- **TASK STATEMENT**: Give back only the lines in the records below from the one with "(2 * math.pi * s / SIDES, 2" to the one with "verts, normals, faces, cols", both inclusive, word for word.
↓↓↓
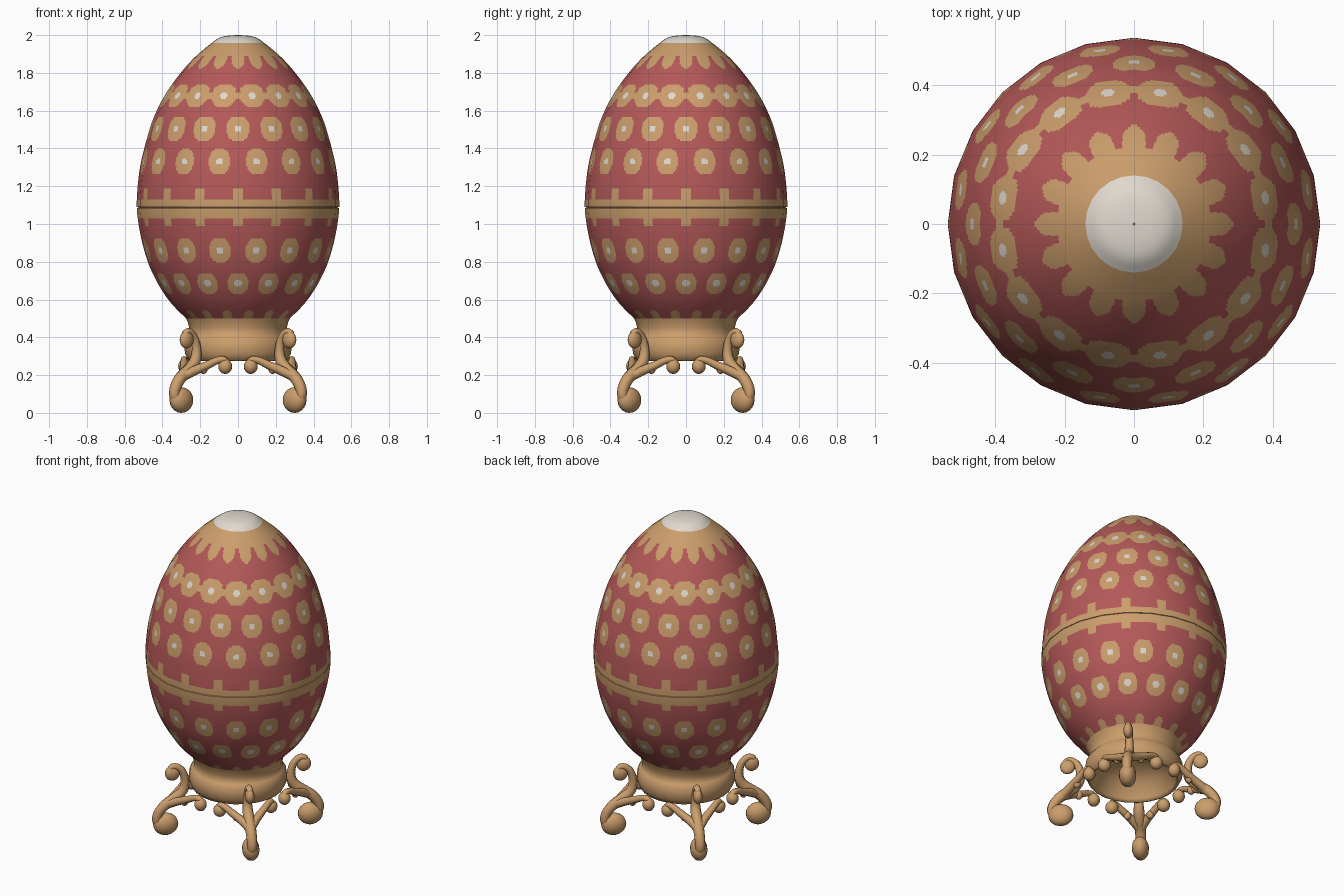
import bpy, bmesh, math
from mathutils import Vector, Matrix

if "Cube" in bpy.data.objects:
    bpy.data.objects.remove(bpy.data.objects["Cube"])

def material(name, rgb):
    m = bpy.data.materials.new(name)
    m.diffuse_color = (*rgb, 1)
    m.use_nodes = True
    m.node_tree.nodes["Principled BSDF"].inputs["Base Color"].default_value = m.diffuse_color
    return m

RED = material("rose_red", (0.46, 0.10, 0.098))
GOLD = material("warm_gold", (0.60, 0.342, 0.15))
WHITE = material("pearl_white", (0.74, 0.69, 0.62))
SIDES = 24
STEP = 2 * math.pi / 16          # angular spacing of the ornaments

def link(name, mesh, mats):
    ob = bpy.data.objects.new(name, mesh)
    bpy.context.collection.objects.link(ob)
    for m in mats:
        mesh.materials.append(m)
    return ob

# ---------- egg shell ----------
EGG = [(.275, .50), (.34, .565), (.385, .622), (.43, .695), (.472, .785), (.503, .885),
       (.525, .99), (.536, 1.09), (.531, 1.2), (.513, 1.33), (.467, 1.505), (.43, 1.6),
       (.388, 1.68), (.338, 1.755), (.287, 1.82), (.237, 1.875), (.187, 1.92),
       (.14, 1.958), (.103, 1.984), (.06, 1.996), (.003, 2.0)]

def smooth_profile(pts, n):
    out = []
    for i in range(len(pts) - 1):
        p = [Vector(pts[min(max(j, 0), len(pts) - 1)]) for j in (i - 1, i, i + 1, i + 2)]
        count = max(2, math.ceil((p[2] - p[1]).length / n))
        for k in range(count):
            t = k / count
            out.append(.5 * (2 * p[1] + (p[2] - p[0]) * t
                             + (2 * p[0] - 5 * p[1] + 4 * p[2] - p[3]) * t * t
                             + (3 * p[1] - p[0] - 3 * p[2] + p[3]) * t ** 3))
    return out + [Vector(pts[-1])]

# dot rows: height, half-step offset, half width, half height
ROWS = [(.685, 0, .054, .056), (.86, .5, .056, .064), (1.33, .5, .056, .066),
        (1.505, 0, .06, .064), (1.68, .5, .066, .06)]

def offset_arc(angle, r, shift):
    """Distance along the surface to the nearest ornament axis."""
    a = (angle + math.pi / 2) / STEP - shift
    return (a - round(a)) * STEP * r

def paint(angle, r, z):
    """0 red, 1 gold, 2 white."""
    if z > 1.957:
        return 2
    straight = abs(offset_arc(angle, r, 0))
    shifted = abs(offset_arc(angle, r, .5))
    # collars with rounded teeth at top and bottom
    if z > 1.89 or (straight < .034 and z > 1.822 + 25 * straight ** 2):
        return 1
    if z < .50 or (shifted < .025 and z < .545 - 30 * shifted ** 2):
        return 1
    # toothed belt
    if 1.03 < z < 1.13 or (straight < .028 and .988 < z < 1.185):
        return 1
    for z0, shift, w, h in ROWS:
        u, v = abs(offset_arc(angle, r, shift)), abs(z - z0)
        if math.hypot(u, v * 1.12) < .0195:
            return 2
        if (u / w) ** 2.6 + (v / h) ** 2.6 < 1:
            return 1
    return 1 if abs(z - 1.68) < .018 else 0

def shell(name, pts):
    """Faceted lathe, finely divided so each face takes one painted colour."""
    sub = 16
    n = SIDES * sub
    ring = []
    for s in range(SIDES):
        a, b = (Vector((math.cos(t), math.sin(t))) for t in
                (2 * math.pi * s / SIDES, 2 * math.pi * (s + 1) / SIDES))
        ring += [a.lerp(b, k / sub) for k in range(sub)]
    angles = [math.atan2(c.y, c.x) for c in ring]
    verts, normals, faces, cols = [], [], [], []
    for i, p in enumerate(pts):
        d = (pts[min(i + 1, len(pts) - 1)] - pts[max(i - 1, 0)]).normalized()
        for c, t in zip(ring, angles):
            verts.append((c.x * p.x, c.y * p.x, p.y))
            normals.append((d.y * math.cos(t), d.y * math.sin(t), -d.x))
    for i in range(len(pts) - 1):
        mid = (pts[i] + pts[i + 1]) / 2
        for j in range(n):
            k = (j + 1) % n
            faces.append((i * n + j, i * n + k, (i + 1) * n + k, (i + 1) * n + j))
            cols.append(paint(angles[j] + math.pi / n, mid.x, mid.y))
    me = bpy.data.meshes.new(name)
    me.from_pydata(verts, [], faces)
    link(name, me, (RED, GOLD, WHITE))
    me.polygons.foreach_set("material_index", cols)
    me.polygons.foreach_set("use_smooth", [True] * len(faces))
    me.normals_split_custom_set_from_vertices(normals)

curve = smooth_profile(EGG, .0105)
shell("egg_lower_half", [p for p in curve if p.y < 1.084] + [Vector((.536, 1.085))])
shell("egg_upper_half", [Vector((.536, 1.089))] + [p for p in curve if p.y > 1.0905])

# ---------- plain gold lathes ----------
def lathe(name, pts):
    bm = bmesh.new()
    rings = [[bm.verts.new((r * math.cos(2 * math.pi * s / SIDES),
                            r * math.sin(2 * math.pi * s / SIDES), z))
              for s in range(SIDES)] for r, z in pts]
    for a, b in zip(rings, rings[1:]):
        for s in range(SIDES):
            k = (s + 1) % SIDES
            bm.faces.new((a[s], a[k], b[k], b[s])).smooth = True
    me = bpy.data.meshes.new(name)
    bm.to_mesh(me)
    bm.free()
    return link(name, me, (GOLD,))

lathe("hinge_seam", [(.536, 1.085), (.526, 1.0855), (.526, 1.0885), (.536, 1.089)])
# neck, rolled ring and hollow underside
lathe("pedestal_ring", [(.002, .44), (.12, .425), (.20, .375), (.242, .295), (.252, .275), (.264, .28),
                        (.279, .31), (.285, .345), (.279, .385), (.265, .405), (.256, .415),
                        (.258, .45), (.266, .48), (.276, .502)])

# ---------- legs ----------
def tube(bm, pts, radii, mat):
    cu = bpy.data.curves.new("path", 'CURVE')
    cu.dimensions = '3D'
    cu.bevel_depth = 1
    cu.bevel_resolution = 2
    cu.use_fill_caps = True
    sp = cu.splines.new('NURBS')
    sp.points.add(len(pts) - 1)
    for q, p, r in zip(sp.points, pts, radii):
        q.co = (*p, 1)
        q.radius = r
    sp.use_endpoint_u = True
    sp.order_u = 3
    sp.resolution_u = 5
    ob = bpy.data.objects.new("path", cu)
    bpy.context.collection.objects.link(ob)
    me = bpy.data.meshes.new_from_object(ob)
    me.transform(mat)
    bm.from_mesh(me)
    bpy.data.objects.remove(ob)
    bpy.data.curves.remove(cu)
    bpy.data.meshes.remove(me)

def ball(bm, loc, size, mat):
    bmesh.ops.create_uvsphere(bm, u_segments=14, v_segments=10, radius=1,
                              matrix=mat @ Matrix.Translation(loc) @ Matrix.Diagonal((*size, 1)))

for i in range(4):
    rot = Matrix.Rotation(math.radians(45 + 90 * i), 4, 'Z')
    bm = bmesh.new()
    # main stem, hooked at the top and curling into the foot
    tube(bm, [(.385, 0, .39), (.405, 0, .42), (.365, 0, .435), (.325, 0, .40), (.308, 0, .34),
              (.315, 0, .275), (.37, 0, .225), (.43, 0, .19), (.475, 0, .13), (.475, 0, .075),
              (.44, 0, .06)],
         [.017, .018, .02, .022, .024, .03, .034, .032, .03, .028, .03], rot)
    ball(bm, (.385, 0, .387), (.044, .028, .046), rot)
    ball(bm, (.424, 0, .068), (.074, .05, .068), rot)
    for s in (-1, 1):
        # side scroll forking off the stem and curling under the ring
        tube(bm, [(.42, 0, .19), (.365, s * .04, .225), (.32, s * .085, .25),
                  (.28, s * .125, .28), (.245, s * .155, .285), (.24, s * .155, .25)],
             [.026, .025, .022, .019, .018, .02], rot)
        ball(bm, (.246, s * .15, .246), (.036, .038, .04), rot)
        # short curl on the underside of the fork
        ball(bm, (.325, s * .066, .232), (.022, .022, .026), rot)
    for f in bm.faces:
        f.smooth = True
    name = "leg_" + ("back_right", "back_left", "front_left", "front_right")[i]
    me = bpy.data.meshes.new(name)
    bm.to_mesh(me)
    bm.free()
    me.materials.clear()
    link(name, me, (GOLD,))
↑↑↑
- **EXERCISE OUTPUT**:
                (2 * math.pi * s / SIDES, 2 * math.pi * (s + 1) / SIDES))
        ring += [a.lerp(b, k / sub) for k in range(sub)]
    angles = [math.atan2(c.y, c.x) for c in ring]
    verts, normals, faces, cols = [], [], [], []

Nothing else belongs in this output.